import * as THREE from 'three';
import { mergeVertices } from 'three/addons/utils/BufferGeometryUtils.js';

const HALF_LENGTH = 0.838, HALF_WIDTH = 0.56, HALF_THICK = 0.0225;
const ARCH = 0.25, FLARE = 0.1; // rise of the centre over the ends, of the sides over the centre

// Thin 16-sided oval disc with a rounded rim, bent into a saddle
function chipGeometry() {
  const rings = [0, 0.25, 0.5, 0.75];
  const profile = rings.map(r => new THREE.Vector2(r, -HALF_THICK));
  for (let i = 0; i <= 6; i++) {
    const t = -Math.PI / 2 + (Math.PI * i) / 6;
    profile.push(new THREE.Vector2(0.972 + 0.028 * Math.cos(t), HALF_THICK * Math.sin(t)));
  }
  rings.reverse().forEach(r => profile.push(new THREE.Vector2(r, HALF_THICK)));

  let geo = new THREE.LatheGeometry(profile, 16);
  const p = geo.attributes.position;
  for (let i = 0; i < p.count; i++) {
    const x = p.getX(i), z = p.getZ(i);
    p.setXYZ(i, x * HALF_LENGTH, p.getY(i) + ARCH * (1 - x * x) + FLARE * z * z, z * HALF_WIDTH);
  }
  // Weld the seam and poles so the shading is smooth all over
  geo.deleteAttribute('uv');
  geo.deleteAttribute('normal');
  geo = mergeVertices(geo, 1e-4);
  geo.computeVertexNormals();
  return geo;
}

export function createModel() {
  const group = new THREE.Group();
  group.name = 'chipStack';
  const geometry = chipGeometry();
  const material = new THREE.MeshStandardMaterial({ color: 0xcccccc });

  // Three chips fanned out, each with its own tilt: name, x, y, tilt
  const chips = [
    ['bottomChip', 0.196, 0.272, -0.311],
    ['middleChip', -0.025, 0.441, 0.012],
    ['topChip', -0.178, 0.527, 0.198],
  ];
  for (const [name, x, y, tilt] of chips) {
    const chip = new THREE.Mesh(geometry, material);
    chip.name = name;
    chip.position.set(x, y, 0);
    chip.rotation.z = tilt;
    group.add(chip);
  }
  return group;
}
-------------------------
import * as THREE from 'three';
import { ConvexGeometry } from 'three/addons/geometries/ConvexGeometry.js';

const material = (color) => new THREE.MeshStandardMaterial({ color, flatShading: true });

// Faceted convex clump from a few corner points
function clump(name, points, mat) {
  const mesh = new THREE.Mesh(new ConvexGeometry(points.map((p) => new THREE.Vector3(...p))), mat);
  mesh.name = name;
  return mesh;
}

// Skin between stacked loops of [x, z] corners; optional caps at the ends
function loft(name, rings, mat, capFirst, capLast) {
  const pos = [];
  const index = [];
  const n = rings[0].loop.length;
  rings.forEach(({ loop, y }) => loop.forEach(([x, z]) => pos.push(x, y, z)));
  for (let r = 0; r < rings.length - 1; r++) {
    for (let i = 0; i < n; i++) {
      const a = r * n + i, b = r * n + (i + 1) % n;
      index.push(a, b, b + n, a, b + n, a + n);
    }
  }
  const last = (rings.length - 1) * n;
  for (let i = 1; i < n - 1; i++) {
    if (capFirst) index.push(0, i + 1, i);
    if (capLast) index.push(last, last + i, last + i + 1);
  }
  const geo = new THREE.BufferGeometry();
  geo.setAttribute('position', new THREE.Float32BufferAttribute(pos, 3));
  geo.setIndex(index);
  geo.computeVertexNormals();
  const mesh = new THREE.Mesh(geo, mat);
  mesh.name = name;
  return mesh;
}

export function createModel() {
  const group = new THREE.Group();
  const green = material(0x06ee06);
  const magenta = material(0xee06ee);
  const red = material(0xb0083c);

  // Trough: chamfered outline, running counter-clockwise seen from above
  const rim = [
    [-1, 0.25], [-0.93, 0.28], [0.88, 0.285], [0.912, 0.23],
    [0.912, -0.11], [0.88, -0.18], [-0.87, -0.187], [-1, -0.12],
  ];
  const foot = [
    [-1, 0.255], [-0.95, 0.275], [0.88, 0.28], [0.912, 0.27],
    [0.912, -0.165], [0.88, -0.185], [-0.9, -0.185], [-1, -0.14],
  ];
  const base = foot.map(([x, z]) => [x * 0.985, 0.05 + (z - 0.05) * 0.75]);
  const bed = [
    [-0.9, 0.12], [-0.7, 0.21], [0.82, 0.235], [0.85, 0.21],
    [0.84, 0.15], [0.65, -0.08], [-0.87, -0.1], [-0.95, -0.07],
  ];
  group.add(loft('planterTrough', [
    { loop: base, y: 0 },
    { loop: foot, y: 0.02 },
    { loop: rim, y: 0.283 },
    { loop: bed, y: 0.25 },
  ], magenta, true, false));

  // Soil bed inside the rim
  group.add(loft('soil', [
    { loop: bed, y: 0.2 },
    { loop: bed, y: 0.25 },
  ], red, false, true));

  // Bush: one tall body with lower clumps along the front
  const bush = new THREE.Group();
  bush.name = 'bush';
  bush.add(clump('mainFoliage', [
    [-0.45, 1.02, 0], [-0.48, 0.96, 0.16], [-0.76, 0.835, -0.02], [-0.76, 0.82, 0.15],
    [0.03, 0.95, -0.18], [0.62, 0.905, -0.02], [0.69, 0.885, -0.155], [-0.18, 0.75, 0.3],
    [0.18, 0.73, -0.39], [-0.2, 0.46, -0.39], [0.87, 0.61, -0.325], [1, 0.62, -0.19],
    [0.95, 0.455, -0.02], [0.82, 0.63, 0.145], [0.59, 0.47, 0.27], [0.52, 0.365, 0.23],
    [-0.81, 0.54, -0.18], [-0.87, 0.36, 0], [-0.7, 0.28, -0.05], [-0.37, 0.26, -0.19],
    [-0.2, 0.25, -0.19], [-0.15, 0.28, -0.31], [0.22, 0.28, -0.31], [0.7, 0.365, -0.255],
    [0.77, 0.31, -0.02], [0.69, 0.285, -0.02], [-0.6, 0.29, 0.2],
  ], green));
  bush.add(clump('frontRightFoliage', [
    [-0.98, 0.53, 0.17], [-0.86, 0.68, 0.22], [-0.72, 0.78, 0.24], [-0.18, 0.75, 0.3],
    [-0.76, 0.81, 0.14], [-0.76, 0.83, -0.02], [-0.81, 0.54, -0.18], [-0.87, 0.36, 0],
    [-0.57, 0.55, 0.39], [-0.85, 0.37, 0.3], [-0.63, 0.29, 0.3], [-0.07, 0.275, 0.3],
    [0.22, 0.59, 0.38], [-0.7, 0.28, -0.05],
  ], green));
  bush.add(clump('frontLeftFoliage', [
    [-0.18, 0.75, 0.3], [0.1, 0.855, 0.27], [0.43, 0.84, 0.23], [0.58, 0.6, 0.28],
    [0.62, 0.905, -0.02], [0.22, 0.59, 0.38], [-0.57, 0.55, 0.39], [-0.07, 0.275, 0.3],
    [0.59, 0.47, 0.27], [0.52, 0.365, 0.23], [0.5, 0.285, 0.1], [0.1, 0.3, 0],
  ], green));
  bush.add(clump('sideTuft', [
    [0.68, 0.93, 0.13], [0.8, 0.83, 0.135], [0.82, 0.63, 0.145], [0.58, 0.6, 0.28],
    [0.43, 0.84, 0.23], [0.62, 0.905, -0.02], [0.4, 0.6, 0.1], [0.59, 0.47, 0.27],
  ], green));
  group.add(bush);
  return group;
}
-------------------------
• _About this exercise_:
Scan the listing above and report how many of its lines hold the word "from", giving the number only.

• _Response area_:
6